Abstract

Forecast errors with respect to wind, temperature, moisture, clouds, and precipitation largely correspond to the limited capability of current Earth system models to capture and simulate land–atmosphere feedback. To facilitate its realistic simulation in next-generation models, an improved process understanding of the related complex interactions is essential. To this end, accurate 3D observations of key variables in the land–atmosphere (L–A) system with high vertical and temporal resolution from the surface to the free troposphere are indispensable.

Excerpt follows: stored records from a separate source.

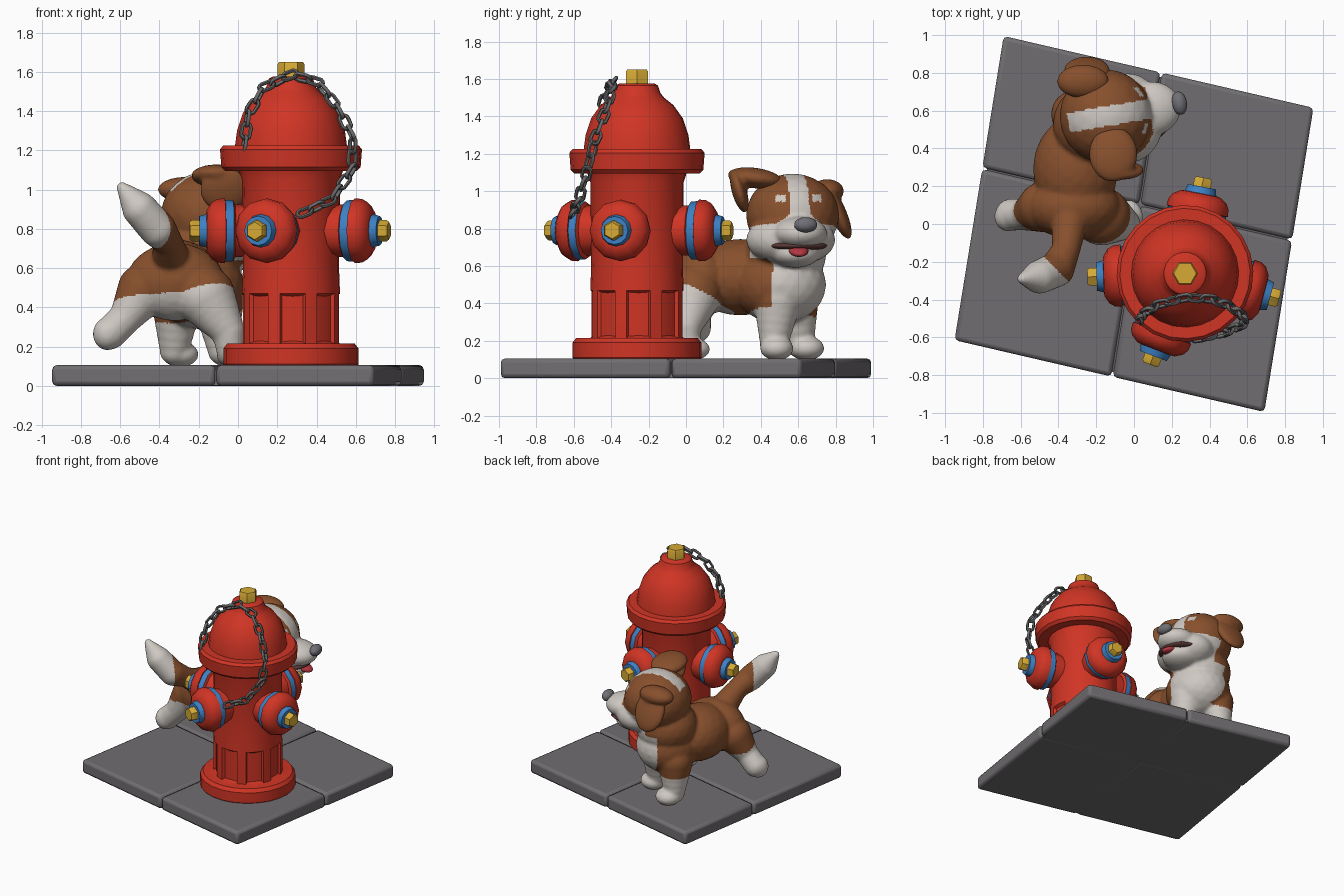
import bpy, bmesh, math
from mathutils import Vector, Matrix

if "Cube" in bpy.data.objects:
    bpy.data.objects.remove(bpy.data.objects["Cube"])

COLOURS = {
    "stone_grey": (0.165, 0.155, 0.165), "hydrant_red": (0.63, 0.035, 0.018),
    "ring_blue": (0.045, 0.22, 0.56), "bolt_yellow": (0.67, 0.40, 0.035),
    "chain_grey": (0.14, 0.14, 0.145), "fur_brown": (0.245, 0.08, 0.026),
    "fur_white": (0.62, 0.58, 0.54), "nose_grey": (0.16, 0.16, 0.18),
    "tongue_red": (0.47, 0.04, 0.055), "mouth_dark": (0.10, 0.04, 0.035)}
MAT = {}
for key, rgb in COLOURS.items():
    MAT[key] = bpy.data.materials.new(key)
    MAT[key].diffuse_color = (*rgb, 1)


def make(name, bm, mats, angle=35):
    bmesh.ops.recalc_face_normals(bm, faces=bm.faces)
    me = bpy.data.meshes.new(name)
    bm.to_mesh(me)
    bm.free()
    ob = bpy.data.objects.new(name, me)
    bpy.context.collection.objects.link(ob)
    for m in mats:
        me.materials.append(MAT[m])
    bpy.ops.object.select_all(action='DESELECT')
    ob.select_set(True)
    bpy.context.view_layer.objects.active = ob
    if angle:
        bpy.ops.object.shade_smooth_by_angle(angle=math.radians(angle))
    return ob


def lathe(name, profile, n, matrix, mats, flute=None):
    """profile: (radius, height, material of the band that starts here)"""
    bm = bmesh.new()
    rings = [[bm.verts.new(matrix @ Vector((r * math.cos(2 * math.pi * i / n),
                                            r * math.sin(2 * math.pi * i / n), h)))
              for i in range(n)] for r, h, _ in profile]
    grooves = []
    for k in range(len(rings) - 1):
        for i in range(n):
            j = (i + 1) % n
            f = bm.faces.new((rings[k][i], rings[k][j], rings[k + 1][j], rings[k + 1][i]))
            f.material_index = profile[k][2]
            if k == flute and i % 3 != 2:
                grooves.append(f)
    bm.faces.new(rings[0]).material_index = profile[0][2]
    bm.faces.new(rings[-1]).material_index = profile[-1][2]
    bmesh.ops.recalc_face_normals(bm, faces=bm.faces)
    if grooves:
        bmesh.ops.inset_region(bm, faces=grooves, thickness=0.014, depth=-0.018)
    return make(name, bm, mats)


def ball(x, y, z, rx, ry=None, rz=None, rot=(0, 0, 0)):
    m = Matrix.Translation((x, y, z))
    for a, ax in zip(rot, 'XYZ'):
        m = m @ Matrix.Rotation(math.radians(a), 4, ax)
    return [m @ Matrix.Diagonal((rx, ry or rx, rz or rx, 1))]


def limb(*pts):
    """overlapping balls along (x, y, z, radius) points"""
    out = []
    for a, b in zip(pts, pts[1:]):
        for s in range(6):
            out += ball(*[p + (q - p) * s / 5 for p, q in zip(a, b)])
    return out


def blob(name, balls, mats, rule=None, voxel=0.011, smooth=8):
    """fuse balls into one skin, then colour faces by rule"""
    bm = bmesh.new()
    for m in balls:
        bmesh.ops.create_icosphere(bm, subdivisions=3, radius=1, matrix=m)
    ob = make(name, bm, mats, None)
    r = ob.modifiers.new("fuse", 'REMESH')
    r.mode, r.voxel_size = 'VOXEL', voxel
    s = ob.modifiers.new("soften", 'SMOOTH')
    s.factor, s.iterations = 0.5, smooth
    for m in ("fuse", "soften"):
        bpy.ops.object.modifier_apply(modifier=m)
    for p in ob.data.polygons:
        p.material_index = rule(p.center) if rule else 0
    bpy.ops.object.shade_smooth_by_angle(angle=math.radians(50))
    return ob


# Paving: four bevelled tiles on a thin bed
U, V = Vector((0.82, -0.19, 0)), Vector((0.13, 0.805, 0))


def slab(name, a0, a1, b0, b1, z0, z1, bevel):
    bm = bmesh.new()
    lo, hi = ([bm.verts.new(U * a + V * b + Vector((0, 0, z)))
               for a, b in ((a0, b0), (a1, b0), (a1, b1), (a0, b1))] for z in (z0, z1))
    bm.faces.new(lo)
    bm.faces.new(hi)
    for i in range(4):
        bm.faces.new((lo[i], lo[(i + 1) % 4], hi[(i + 1) % 4], hi[i]))
    ob = make(name, bm, ["stone_grey"])
    if bevel:
        mod = ob.modifiers.new("bevel", 'BEVEL')
        mod.width, mod.segments = bevel, 2


for i, (a0, a1) in enumerate(((-1, 0.012), (0.022, 1))):
    for j, (b0, b1) in enumerate(((-1, 0.125), (0.135, 1))):
        slab(f"paving_tile_{i}{j}", a0, a1, b0, b1, 0, 0.105, 0.022)
slab("paving_bed", -0.97, 0.97, -0.97, 0.97, 0.001, 0.08, 0)

# Hydrant barrel, flange and dome
AX = Vector((0.27, -0.262, 0))
body = [(0.33, 0.09), (0.345, 0.11), (0.345, 0.19), (0.325, 0.215), (0.25, 0.215),
        (0.25, 0.47), (0.245, 0.6), (0.25, 1.05), (0.265, 1.095), (0.335, 1.095),
        (0.355, 1.115), (0.362, 1.205), (0.345, 1.225), (0.285, 1.225), (0.275, 1.30),
        (0.245, 1.39), (0.195, 1.46), (0.145, 1.50), (0.125, 1.525), (0.112, 1.565), (0.095, 1.575)]
lathe("hydrant_body", [(r, h, 0) for r, h in body], 24,
      Matrix.Translation(AX) @ Matrix.Rotation(math.radians(-13), 4, 'Z'), ["hydrant_red"], flute=4)
lathe("top_bolt", [(0.068, 1.56, 0), (0.068, 1.64, 0), (0.06, 1.65, 0)], 6,
      Matrix.Translation(AX), ["bolt_yellow"])

# Four side outlets with blue rings and bolts
outlet = [(0.125, 0.15, 0), (0.135, 0.285, 0), (0.155, 0.295, 1), (0.157, 0.335, 0),
          (0.165, 0.337, 0), (0.162, 0.375, 0), (0.145, 0.405, 0), (0.105, 0.43, 0),
          (0.085, 0.432, 1), (0.075, 0.468, 1)]
for name, deg in (("back", 79), ("right", -15), ("front", -111), ("left", 182)):
    m = (Matrix.Translation(AX + Vector((0, 0, 0.79))) @ Matrix.Rotation(math.radians(deg), 4, 'Z')
         @ Matrix.Rotation(math.pi / 2, 4, 'Y'))
    lathe(name + "_outlet", outlet, 12, m, ["hydrant_red", "ring_blue"])
    lathe(name + "_outlet_bolt", [(0.054, 0.45, 0), (0.054, 0.505, 0), (0.045, 0.517, 0)], 6, m, ["bolt_yellow"])

# Chain: oval links along a path, each turned a quarter
path = [Vector(p) for p in (
    (0.03, -0.51, 1.20), (0.05, -0.475, 1.38), (0.13, -0.425, 1.52), (0.27, -0.39, 1.585),
    (0.40, -0.395, 1.55), (0.50, -0.43, 1.43), (0.585, -0.49, 1.27), (0.58, -0.53, 1.10),
    (0.48, -0.575, 0.95), (0.31, -0.61, 0.87))]
lengths = [(b - a).length for a, b in zip(path, path[1:])]
bm = bmesh.new()
count = 23
for k in range(count):
    d, i = sum(lengths) * (k + 0.5) / count, 0
    while d > lengths[i]:
        d -= lengths[i]
        i += 1
    step = path[i + 1] - path[i]
    m = (Matrix.Translation(path[i] + step * d / lengths[i]) @ step.to_track_quat('X', 'Y').to_matrix().to_4x4()
         @ Matrix.Rotation(math.pi * (0.25 + 0.5 * (k % 2)), 4, 'X'))
    ring = []
    for a in range(12):
        t = 2 * math.pi * a / 12
        row = []
        for b in range(6):
            s = 2 * math.pi * b / 6
            r = 0.024 + 0.0105 * math.cos(s)
            x = r * math.cos(t) + math.copysign(0.016, math.cos(t))
            row.append(bm.verts.new(m @ Vector((x, r * math.sin(t), 0.0105 * math.sin(s)))))
        ring.append(row)
    for a in range(12):
        for b in range(6):
            c, e = (a + 1) % 12, (b + 1) % 6
            bm.faces.new((ring[a][b], ring[c][b], ring[c][e], ring[a][e]))
make("chain", bm, ["chain_grey"], 60)

# Dog: torso, legs, tail, neck and head fused into one skin
dog = (ball(-0.2, 0.5, 0.5, 0.235, 0.25, 0.21) + ball(-0.31, 0.29, 0.54, 0.225, 0.28, 0.205)
       + ball(-0.32, 0.09, 0.53, 0.25, 0.17, 0.2) + ball(-0.2, 0.53, 0.66, 0.23, 0.22, 0.2))
dog += limb((-0.48, 0.09, 0.49, 0.135), (-0.57, 0.05, 0.35, 0.085), (-0.65, 0.05, 0.27, 0.085))   # raised hind leg
dog += ball(-0.665, 0.04, 0.265, 0.075, 0.08, 0.085)
dog += limb((-0.17, 0.04, 0.46, 0.155), (-0.05, 0.0, 0.28, 0.085), (-0.04, 0.0, 0.18, 0.07))    # standing hind leg
dog += ball(-0.03, 0.03, 0.155, 0.08, 0.10, 0.06)
dog += limb((-0.31, 0.58, 0.42, 0.13), (-0.325, 0.61, 0.18, 0.075))   # front legs
dog += ball(-0.295, 0.645, 0.16, 0.095, 0.095, 0.065)
dog += limb((-0.1, 0.49, 0.42, 0.13), (-0.08, 0.47, 0.18, 0.075))
dog += ball(-0.05, 0.485, 0.16, 0.095, 0.09, 0.065)
dog += limb((-0.34, 0.02, 0.64, 0.1), (-0.36, -0.14, 0.74, 0.075), (-0.41, -0.24, 0.80, 0.095),
            (-0.50, -0.28, 0.90, 0.09), (-0.59, -0.29, 1.01, 0.03))   # tail
dog += ball(-0.15, 0.57, 0.87, 0.245, 0.25, 0.225) + ball(-0.03, 0.56, 0.74, 0.19, 0.24, 0.14)
dog += ball(0.09, 0.61, 0.775, 0.16, 0.145, 0.09, (0, 0, 10)) + ball(0.04, 0.585, 0.665, 0.145, 0.13, 0.075, (0, 0, 10))


def coat(c):
    """0 brown, 1 white"""
    x, y, z = c
    if y < -0.1 and z > 0.6:
        return int(x + y < -0.65)
    ca, sa = math.cos(0.17), math.sin(0.17)
    u, v = (x + 0.15) * ca + (y - 0.57) * sa, (y - 0.57) * ca - (x + 0.15) * sa
    if z > 0.64 and u > -0.2 and y > 0.3:
        blaze = abs(v) < 0.052 and z > 0.83
        brow = u > 0 and 0.07 < abs(v) < 0.125 and 0.945 < z < 0.98
        muzzle = u > 0.235 or (u > 0.02 and z < 0.80 + 0.12 * max(0, u))
        return int(blaze or brow or muzzle)
    chest = (x + 0.2) * 0.7 + (y - 0.5) * 0.71 > 0.125
    under = z < 0.32 + max(0, 0.3 - y) * 0.42 + max(0, x + 0.3) * 0.2
    return int(chest or under)


blob("dog_body", dog, ["fur_brown", "fur_white"], coat)

# Ears: one hanging, one folded outwards
blob("left_ear", ball(-0.27, 0.755, 1.0, 0.14, 0.09, 0.065) + ball(-0.25, 0.81, 0.89, 0.125, 0.045, 0.16, (24, 0, 0)),
     ["fur_brown"])
blob("right_ear", ball(-0.11, 0.37, 1.07, 0.13, 0.15, 0.055, (-8, 0, 0))
     + ball(-0.07, 0.285, 1.0, 0.125, 0.04, 0.12, (16, 0, 0)), ["fur_brown"])

# Nose, open mouth and tongue
blob("nose", ball(0.24, 0.64, 0.82, 0.042, 0.065, 0.042, (0, 0, 10)), ["nose_grey"], smooth=2)
blob("mouth", ball(0.055, 0.595, 0.708, 0.15, 0.165, 0.03, (0, 0, 10)), ["mouth_dark"], voxel=0.008, smooth=2)
blob("tongue", ball(0.15, 0.60, 0.685, 0.085, 0.055, 0.028, (0, 18, 10)), ["tongue_red"], voxel=0.008, smooth=2)

for m in bpy.data.materials:
    if m.users and not m.is_grease_pencil:
        m.use_nodes = True
        m.node_tree.nodes["Principled BSDF"].inputs["Base Color"].default_value = m.diffuse_color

Recently, we developed a synergy of innovative ground-based, scanning active remote sensing systems for 2D to 3D measurements of wind, temperature, and water vapor from the surface to the lower troposphere that is able to provide comprehensive datasets for characterizing L–A feedback independently of any model input. Several new applications are introduced, such as the mapping of surface momentum, sensible heat, and latent heat fluxes in heterogeneous terrain; the testing of Monin–Obukhov similarity theory and turbulence parameterizations; the direct measurement of entrainment fluxes; and the development of new flux-gradient relationships. An experimental design taking advantage of the sensors’ synergy and advanced capabilities was realized for the first time during the Land Atmosphere Feedback Experiment (LAFE), conducted at the Atmospheric Radiation Measurement Program Southern Great Plains site in August 2017. The scientific goals and the strategy of achieving them with the LAFE dataset are introduced. We envision the initiation of innovative L–A feedback studies in different climate regions to improve weather forecast, climate, and Earth system models worldwide.

Open access